At its worst point in the last three days, the financial sector fell 10%. The Euro (NYSEARCA:FXE) fell about 3% in the same period chiefly due to concern about the stability of European banks and currencies.
Facing a $9.2B deficit, the United States Postal Service is considering laying-off 120,000 workers. However, that is not their only alternative as they have a surplus in their retirement fund and are requesting emergency funding from Congress.
Aside from the crisis in the banking world and the possibility of a post-office lay-off, more news has contributed to the three-day fall. Consumer confidence hit its lowest point since 2009 last Tuesday at 44.5 versus an expected 52 and its prior month value of 59.2 (anything less than 50 represents a lack of confidence by consumers). Last week, jobless claims, in both the private and public sectors, were a bit worse than expected while unemployment remained at 9.1% with essentially no job growth over the past few months. Housing sales and construction spending were disappointing as well.
However, these unpleasant numbers were in part offset by slightly better readings from the Chicago PMI report, Factory ISM, and Consumer Spending. Today’s ISM for the services sector, 50.6, was modestly above expectations but still below the prior reading of 50.9.
Regardless of the bleak picture above, corporate cash remains very high and the President may present a few opportunities for them to spend that cash Thursday night.
Market Stats. Sector performance last week closely tracked our SectorCast predictions with Energy, Basic Industries, Consumer non-durables, Utilities, and Health Care leading with slight gains while Consumer Durables, Capital Goods, Technology and the aforementioned Financial sector at the bottom with modest losses. Mid-cap growth (+0.65%) was the strongest style cap while Small value was the worst (-1.39%).
Our forward-looking SectorCast rankings are led by Basic Industries, Energy, Finance and Health Care. However, due to the recent nature of the drop in the Financial sector, the numerous revisions rumored to be in the mill have yet to be factored in and may send the sector plummeting towards the bottom of the ranking.
Early Tuesday, the market fell sharply to nearly a 3% loss for the S&P 500, but it rallied to close at a slightly less than 1% loss after the modestly positive ISM number. The rest of the week will have sparse data with the earnings season mostly complete and further government data including only the Beige Book tomorrow, followed by Jobless Claims, International Trade, Consumer Credit and Wholesale Inventories later in the week.

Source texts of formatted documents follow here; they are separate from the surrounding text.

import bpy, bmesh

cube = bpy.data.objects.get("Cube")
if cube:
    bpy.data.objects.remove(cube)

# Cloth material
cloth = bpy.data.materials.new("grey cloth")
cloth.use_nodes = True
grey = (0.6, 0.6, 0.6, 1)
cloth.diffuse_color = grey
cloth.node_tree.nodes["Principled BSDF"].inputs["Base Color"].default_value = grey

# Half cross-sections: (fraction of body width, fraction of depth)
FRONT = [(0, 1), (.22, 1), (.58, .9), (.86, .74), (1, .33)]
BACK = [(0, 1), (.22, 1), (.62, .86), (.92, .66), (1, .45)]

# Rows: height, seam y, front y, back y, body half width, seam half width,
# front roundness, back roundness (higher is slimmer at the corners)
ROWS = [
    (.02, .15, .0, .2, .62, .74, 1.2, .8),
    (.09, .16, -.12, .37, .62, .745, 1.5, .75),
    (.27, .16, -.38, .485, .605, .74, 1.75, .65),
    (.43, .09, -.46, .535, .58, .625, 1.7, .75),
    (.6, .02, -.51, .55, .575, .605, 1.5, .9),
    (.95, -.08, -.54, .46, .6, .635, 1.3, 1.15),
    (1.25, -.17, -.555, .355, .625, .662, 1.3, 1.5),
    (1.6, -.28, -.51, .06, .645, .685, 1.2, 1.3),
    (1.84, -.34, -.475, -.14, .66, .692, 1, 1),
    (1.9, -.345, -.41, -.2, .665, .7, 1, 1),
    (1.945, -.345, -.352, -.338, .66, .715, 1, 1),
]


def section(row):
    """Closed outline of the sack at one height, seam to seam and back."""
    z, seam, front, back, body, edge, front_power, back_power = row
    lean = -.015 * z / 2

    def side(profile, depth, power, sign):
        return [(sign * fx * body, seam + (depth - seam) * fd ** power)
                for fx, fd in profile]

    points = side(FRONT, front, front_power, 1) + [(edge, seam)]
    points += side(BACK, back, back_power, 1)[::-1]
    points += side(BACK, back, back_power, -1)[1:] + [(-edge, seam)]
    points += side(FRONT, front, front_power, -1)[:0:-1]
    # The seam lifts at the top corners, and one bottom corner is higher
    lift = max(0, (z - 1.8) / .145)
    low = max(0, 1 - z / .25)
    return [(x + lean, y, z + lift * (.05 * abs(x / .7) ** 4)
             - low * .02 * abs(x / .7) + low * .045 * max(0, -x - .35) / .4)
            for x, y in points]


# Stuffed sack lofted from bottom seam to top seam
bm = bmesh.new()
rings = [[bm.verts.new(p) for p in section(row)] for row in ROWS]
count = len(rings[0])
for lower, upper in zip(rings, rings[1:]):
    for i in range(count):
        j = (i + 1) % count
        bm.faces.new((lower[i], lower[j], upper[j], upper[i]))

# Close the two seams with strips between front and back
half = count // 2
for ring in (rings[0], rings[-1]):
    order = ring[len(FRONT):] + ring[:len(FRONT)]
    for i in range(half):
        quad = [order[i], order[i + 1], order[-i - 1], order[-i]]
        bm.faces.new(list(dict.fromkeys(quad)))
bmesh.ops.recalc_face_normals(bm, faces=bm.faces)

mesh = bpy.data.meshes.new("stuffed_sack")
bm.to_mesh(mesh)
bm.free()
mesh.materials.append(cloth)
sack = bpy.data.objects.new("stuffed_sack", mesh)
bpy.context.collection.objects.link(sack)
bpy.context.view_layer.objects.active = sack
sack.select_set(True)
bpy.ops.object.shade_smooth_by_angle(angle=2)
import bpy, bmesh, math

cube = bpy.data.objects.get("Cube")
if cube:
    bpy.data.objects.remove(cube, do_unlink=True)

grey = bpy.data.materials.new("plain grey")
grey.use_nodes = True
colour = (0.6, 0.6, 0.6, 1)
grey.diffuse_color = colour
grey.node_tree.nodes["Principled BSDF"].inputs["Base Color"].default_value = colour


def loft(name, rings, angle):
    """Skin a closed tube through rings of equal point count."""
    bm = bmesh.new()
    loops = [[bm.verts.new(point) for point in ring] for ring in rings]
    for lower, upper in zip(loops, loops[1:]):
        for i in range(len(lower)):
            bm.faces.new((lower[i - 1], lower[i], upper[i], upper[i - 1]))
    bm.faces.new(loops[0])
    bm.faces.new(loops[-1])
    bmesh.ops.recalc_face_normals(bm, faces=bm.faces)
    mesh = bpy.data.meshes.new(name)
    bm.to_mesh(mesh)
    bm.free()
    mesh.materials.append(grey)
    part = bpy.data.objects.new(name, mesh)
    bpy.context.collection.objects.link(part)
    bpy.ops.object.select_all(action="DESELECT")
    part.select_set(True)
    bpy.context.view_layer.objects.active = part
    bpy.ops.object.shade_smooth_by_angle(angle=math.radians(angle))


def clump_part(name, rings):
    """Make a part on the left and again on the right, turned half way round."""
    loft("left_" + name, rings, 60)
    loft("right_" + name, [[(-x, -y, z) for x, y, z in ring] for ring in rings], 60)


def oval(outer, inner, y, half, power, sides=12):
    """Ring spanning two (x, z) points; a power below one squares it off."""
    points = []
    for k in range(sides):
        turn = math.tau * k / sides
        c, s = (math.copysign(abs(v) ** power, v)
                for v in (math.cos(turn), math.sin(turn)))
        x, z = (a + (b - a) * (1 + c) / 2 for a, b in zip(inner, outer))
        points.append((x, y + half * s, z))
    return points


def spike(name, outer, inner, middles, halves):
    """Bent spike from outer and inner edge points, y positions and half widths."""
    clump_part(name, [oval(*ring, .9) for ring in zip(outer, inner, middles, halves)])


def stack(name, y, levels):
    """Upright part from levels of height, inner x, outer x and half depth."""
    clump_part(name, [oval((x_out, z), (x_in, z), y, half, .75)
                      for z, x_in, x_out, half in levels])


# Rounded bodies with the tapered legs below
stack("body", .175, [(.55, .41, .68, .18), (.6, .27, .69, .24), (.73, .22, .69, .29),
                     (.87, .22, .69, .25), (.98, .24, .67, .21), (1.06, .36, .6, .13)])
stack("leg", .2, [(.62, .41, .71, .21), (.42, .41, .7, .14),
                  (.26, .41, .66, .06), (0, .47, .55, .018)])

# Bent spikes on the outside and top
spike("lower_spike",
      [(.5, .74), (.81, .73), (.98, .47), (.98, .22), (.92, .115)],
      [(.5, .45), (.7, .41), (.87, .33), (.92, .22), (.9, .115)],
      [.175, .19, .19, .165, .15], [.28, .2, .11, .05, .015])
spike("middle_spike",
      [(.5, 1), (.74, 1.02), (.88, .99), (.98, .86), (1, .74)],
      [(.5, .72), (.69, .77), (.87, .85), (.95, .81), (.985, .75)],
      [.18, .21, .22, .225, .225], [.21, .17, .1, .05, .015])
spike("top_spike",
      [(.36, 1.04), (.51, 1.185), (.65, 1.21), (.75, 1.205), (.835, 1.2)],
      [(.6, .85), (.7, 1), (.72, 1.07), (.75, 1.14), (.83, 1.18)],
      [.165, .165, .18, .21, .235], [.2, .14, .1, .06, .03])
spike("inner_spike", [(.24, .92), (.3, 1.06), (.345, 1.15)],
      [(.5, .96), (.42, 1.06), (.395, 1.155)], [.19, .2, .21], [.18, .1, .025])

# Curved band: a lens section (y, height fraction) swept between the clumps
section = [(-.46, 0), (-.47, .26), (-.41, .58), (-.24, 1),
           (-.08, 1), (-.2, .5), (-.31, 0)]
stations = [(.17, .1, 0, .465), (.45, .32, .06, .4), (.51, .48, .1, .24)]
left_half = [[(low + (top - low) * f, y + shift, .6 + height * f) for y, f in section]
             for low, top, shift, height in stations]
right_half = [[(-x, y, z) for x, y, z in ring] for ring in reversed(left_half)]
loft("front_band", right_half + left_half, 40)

What to do? A flight to safety seems in order. With stock price valuations still modest, there remain opportunities to buy bargains although they should probably be restricted to the safer sectors: Health Care, Utilities, and Consumer non-durables. Nibbling at bargain priced growth stocks has always been wise in the long run under these conditions.
Appropriate hedges could include the VXX Volatility Fear index, an ETF which rises on investor fears. The Euro value ETF FXE, mentioned above, can be shorted if you fear further problems for the PIIGS and European major banks.
4 Stock Ideas for this Market
This week, I started with the Undervalued Large Cap Growth preset search in MyStockFinder. I also included Buys (in addition to Strong Buys). Here are four stock ideas from the more defensive sectors in Sabrient’s forward-looking SectorCast model (i.e., those sectors with the best Bear scores):